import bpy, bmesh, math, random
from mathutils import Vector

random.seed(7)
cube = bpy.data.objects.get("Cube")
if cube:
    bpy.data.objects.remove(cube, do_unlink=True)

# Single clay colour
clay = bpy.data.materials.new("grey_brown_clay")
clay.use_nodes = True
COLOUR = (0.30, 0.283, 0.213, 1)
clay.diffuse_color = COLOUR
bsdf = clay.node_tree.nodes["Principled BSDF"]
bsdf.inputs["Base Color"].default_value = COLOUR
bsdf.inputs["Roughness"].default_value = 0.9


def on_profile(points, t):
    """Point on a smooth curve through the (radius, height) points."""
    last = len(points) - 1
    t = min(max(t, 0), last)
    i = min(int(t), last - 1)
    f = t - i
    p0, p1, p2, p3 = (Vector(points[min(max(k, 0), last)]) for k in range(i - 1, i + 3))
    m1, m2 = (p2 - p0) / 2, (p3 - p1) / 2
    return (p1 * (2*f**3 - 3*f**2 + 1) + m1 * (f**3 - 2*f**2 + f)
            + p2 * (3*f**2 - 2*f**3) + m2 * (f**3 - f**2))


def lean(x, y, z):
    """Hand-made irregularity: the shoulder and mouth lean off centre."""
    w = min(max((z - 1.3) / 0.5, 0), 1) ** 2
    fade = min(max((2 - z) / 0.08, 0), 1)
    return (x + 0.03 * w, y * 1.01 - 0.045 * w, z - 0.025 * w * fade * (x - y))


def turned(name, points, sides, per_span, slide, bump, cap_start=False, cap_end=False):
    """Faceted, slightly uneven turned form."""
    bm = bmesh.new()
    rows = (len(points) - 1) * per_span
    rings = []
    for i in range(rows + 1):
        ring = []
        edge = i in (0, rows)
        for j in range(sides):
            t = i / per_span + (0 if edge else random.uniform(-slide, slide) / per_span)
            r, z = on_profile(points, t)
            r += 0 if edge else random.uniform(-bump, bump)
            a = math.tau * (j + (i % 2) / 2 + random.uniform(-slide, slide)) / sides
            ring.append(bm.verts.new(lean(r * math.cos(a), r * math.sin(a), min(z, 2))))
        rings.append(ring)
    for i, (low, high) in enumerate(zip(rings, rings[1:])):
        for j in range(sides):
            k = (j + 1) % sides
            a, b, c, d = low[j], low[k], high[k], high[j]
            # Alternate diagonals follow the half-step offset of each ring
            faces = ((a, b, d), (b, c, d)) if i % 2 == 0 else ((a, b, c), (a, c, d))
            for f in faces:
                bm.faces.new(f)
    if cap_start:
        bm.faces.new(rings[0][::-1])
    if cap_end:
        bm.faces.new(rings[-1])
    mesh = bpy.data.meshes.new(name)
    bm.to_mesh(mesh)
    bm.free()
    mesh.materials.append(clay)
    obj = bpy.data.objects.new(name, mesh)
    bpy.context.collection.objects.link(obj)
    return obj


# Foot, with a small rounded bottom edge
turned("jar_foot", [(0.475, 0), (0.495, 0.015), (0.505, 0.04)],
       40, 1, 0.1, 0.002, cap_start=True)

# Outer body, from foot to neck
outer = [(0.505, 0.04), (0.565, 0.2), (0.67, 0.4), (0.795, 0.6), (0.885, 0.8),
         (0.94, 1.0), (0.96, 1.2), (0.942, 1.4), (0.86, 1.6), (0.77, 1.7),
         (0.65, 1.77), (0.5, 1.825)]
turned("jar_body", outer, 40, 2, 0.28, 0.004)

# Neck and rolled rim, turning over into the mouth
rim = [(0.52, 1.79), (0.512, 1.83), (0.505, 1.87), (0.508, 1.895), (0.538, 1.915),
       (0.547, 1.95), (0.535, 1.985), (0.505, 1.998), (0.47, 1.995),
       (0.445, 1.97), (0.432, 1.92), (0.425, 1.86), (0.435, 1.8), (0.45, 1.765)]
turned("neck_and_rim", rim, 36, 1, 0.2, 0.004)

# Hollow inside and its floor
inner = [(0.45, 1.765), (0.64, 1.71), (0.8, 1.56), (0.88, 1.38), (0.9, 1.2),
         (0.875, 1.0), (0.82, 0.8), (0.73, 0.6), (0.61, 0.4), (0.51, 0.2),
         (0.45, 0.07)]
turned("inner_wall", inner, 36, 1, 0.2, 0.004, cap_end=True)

◆ ◆ ◆ ◆ ◆

[Exercise brief]: Copy, from the material above, each line in which the string "points" occurs.

[Exercise result]:
def on_profile(points, t):
    """Point on a smooth curve through the (radius, height) points."""
    last = len(points) - 1
    p0, p1, p2, p3 = (Vector(points[min(max(k, 0), last)]) for k in range(i - 1, i + 3))
def turned(name, points, sides, per_span, slide, bump, cap_start=False, cap_end=False):
    rows = (len(points) - 1) * per_span
            r, z = on_profile(points, t)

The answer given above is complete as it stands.